The online tool features a community engagement map to view Everett’s tree inventory, information about how to request a free tree and more
Everett, MA – Mayor Carlo DeMaria is pleased to announce the City of Everett has launched a new online page on the City of Everett website for residents to request free tree plantings, view Everett’s tree inventory, submit reports for tree maintenance and learn more about the importance of trees in decreasing the Urban Heat Island Effect, which is the increased and excess heat that is experienced by urban cities.
Residents are able to request free tree plantings for their properties through the Massachusetts Department of Conservation and Recreation’s (DCR) Greening the Gateway Cities Program (GGCP). This program targets concentrated environmental justice neighborhoods and areas within gateway cities with lower tree canopy, older housing stock, higher wind speeds, and a larger renter population. More information on how you can plant a free tree on your property is available on the City of Everett’s website by visiting cityofeverett.com/city-hall/departments/planning-development/everetts-urban-tree-canopy or you can directly visit maurbancanopy.org.
“Planting more trees will address both environmental and public health needs in our city, and we are asking residents to join us in this effort,” said Mayor DeMaria. “We wanted to ensure all of the information about the Greening the Gateway Cities Program and the benefits of planting trees in our community is accessible to residents at any time on our website.”
The City of Everett, which was recently named a 2022 Tree City USA by the Arbor Day Foundation and has been an Urban Tree City for 15 years, plans to continue this year’s goal of planting 600 trees and is asking residents to suggest where they would like the City to consider planting trees throughout the City. Residents can also report if a tree is in need of maintenance or report a concern about an existing tree through the online tree maintenance/request form located on the page.
Those who are interested can also learn more details about Everett’s existing trees, such as species, size and ecosystem benefits with the TreePlotter Community Engagement Map. The map is easy to use and provides a visual representation with information on Everett’s over 7,000 trees that are located throughout the City.
The launch of this page continues the City’s partnership with the Department of Conservation and Recreation to increase Everett’s urban tree canopy.

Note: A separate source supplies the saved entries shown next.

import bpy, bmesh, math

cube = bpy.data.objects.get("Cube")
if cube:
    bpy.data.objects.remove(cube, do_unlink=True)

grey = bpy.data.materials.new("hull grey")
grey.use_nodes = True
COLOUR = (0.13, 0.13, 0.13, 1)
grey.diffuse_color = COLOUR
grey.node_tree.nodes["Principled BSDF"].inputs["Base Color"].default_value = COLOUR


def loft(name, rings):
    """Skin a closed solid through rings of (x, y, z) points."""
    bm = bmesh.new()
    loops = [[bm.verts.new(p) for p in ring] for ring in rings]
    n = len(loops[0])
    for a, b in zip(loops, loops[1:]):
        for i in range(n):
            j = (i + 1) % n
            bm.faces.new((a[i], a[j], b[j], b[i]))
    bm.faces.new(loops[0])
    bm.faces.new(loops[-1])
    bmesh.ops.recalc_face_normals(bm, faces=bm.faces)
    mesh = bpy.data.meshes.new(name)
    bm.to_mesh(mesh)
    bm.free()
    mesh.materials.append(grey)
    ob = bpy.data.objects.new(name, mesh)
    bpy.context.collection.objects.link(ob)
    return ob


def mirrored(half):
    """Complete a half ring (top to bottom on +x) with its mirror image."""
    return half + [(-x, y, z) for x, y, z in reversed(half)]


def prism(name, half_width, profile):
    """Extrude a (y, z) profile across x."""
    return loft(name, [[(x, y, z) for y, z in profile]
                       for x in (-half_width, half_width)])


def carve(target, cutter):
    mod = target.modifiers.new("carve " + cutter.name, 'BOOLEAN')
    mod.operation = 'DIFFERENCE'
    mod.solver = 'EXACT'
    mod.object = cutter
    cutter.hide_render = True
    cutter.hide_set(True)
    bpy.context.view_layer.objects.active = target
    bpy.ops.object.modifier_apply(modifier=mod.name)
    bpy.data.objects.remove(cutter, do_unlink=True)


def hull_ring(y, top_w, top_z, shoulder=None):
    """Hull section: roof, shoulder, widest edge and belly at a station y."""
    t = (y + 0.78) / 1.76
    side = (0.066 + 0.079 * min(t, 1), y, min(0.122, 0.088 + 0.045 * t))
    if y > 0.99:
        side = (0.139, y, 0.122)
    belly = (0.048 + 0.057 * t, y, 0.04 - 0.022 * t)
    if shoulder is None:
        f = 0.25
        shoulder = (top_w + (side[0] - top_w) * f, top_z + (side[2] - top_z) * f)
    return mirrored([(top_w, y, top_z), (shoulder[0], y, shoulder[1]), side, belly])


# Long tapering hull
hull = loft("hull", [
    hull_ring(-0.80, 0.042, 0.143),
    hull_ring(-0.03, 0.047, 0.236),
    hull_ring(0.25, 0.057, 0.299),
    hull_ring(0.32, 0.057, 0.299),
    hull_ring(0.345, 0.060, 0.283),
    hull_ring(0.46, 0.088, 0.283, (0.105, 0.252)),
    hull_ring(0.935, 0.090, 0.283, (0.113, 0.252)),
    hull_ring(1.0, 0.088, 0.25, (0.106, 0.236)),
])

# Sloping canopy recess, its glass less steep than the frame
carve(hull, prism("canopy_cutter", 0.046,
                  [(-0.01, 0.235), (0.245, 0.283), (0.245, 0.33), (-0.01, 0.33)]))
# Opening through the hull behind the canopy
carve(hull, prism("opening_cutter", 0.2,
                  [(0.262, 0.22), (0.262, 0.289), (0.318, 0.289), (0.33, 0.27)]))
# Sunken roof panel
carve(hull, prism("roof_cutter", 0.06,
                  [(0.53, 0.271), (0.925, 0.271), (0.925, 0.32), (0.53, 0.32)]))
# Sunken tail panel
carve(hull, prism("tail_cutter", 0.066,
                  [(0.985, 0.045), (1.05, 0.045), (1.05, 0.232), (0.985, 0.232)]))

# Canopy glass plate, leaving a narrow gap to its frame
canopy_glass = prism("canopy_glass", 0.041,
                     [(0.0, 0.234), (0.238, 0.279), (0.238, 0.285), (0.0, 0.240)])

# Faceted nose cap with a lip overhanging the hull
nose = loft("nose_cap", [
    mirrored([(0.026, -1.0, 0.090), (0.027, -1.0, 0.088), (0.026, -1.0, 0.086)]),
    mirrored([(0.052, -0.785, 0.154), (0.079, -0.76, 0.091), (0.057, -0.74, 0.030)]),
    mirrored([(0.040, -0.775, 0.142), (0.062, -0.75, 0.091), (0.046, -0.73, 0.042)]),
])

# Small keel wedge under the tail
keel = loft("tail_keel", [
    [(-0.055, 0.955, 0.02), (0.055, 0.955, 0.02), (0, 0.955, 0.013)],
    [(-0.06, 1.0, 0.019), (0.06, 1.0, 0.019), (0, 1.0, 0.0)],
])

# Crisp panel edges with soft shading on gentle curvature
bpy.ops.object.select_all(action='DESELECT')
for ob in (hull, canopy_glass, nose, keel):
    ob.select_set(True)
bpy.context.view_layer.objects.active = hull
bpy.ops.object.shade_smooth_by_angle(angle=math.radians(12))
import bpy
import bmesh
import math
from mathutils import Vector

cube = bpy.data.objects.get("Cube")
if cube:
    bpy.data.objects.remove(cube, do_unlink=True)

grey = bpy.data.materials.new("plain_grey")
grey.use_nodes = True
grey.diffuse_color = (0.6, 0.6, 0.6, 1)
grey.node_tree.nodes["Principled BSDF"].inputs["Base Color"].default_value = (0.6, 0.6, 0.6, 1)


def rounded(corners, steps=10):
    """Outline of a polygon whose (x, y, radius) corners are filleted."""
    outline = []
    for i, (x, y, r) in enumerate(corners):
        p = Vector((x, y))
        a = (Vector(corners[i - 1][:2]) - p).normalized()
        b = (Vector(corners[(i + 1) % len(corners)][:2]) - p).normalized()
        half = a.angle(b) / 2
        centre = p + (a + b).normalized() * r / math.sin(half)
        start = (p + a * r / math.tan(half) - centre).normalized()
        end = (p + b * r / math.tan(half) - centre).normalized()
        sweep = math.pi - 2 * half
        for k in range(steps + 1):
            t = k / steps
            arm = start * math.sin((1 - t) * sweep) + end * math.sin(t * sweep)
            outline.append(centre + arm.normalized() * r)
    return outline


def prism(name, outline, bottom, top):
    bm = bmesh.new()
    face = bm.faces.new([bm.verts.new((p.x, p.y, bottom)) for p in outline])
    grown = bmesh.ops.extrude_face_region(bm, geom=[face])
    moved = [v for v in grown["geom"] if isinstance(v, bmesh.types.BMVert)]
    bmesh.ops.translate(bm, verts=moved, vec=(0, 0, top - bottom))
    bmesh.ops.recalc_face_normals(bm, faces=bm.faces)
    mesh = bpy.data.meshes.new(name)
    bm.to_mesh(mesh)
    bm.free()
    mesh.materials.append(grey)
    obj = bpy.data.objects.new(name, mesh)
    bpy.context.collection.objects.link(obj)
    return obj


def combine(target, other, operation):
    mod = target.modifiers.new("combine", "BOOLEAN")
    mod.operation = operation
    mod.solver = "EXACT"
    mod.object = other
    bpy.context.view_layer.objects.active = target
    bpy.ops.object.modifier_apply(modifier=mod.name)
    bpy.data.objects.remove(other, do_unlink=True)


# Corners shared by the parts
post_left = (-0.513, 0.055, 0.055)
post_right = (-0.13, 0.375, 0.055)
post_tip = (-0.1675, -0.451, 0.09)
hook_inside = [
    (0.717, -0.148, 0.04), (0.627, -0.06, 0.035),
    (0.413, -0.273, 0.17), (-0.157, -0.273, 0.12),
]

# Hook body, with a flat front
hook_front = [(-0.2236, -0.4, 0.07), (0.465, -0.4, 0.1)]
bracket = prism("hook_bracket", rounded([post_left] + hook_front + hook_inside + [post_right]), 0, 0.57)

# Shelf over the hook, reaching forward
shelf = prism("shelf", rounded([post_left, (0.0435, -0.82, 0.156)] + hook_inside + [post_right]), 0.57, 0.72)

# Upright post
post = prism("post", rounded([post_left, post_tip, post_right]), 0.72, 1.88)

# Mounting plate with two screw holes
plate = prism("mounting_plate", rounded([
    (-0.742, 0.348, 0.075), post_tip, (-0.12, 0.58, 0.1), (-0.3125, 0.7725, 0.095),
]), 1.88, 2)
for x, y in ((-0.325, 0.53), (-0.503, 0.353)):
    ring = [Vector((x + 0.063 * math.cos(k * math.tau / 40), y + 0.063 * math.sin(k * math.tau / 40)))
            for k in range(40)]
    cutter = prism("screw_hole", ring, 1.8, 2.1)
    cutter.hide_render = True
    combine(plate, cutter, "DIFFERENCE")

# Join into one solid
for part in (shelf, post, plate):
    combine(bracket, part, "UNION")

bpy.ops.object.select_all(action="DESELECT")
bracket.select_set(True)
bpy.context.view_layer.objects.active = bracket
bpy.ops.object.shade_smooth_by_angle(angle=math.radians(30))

Earlier in the year, the City of Everett and DCR planted two Dutch Elm trees in front of the old Everett High School in recognition of Arbor Day – which celebrates the planting, upkeep, and preservation of trees – and to help promote the GGCP.
For more information, please go to the online page on the City of Everett website by visiting cityofeverett.com/city-hall/departments/planning-development/everetts-urban-tree-canopy.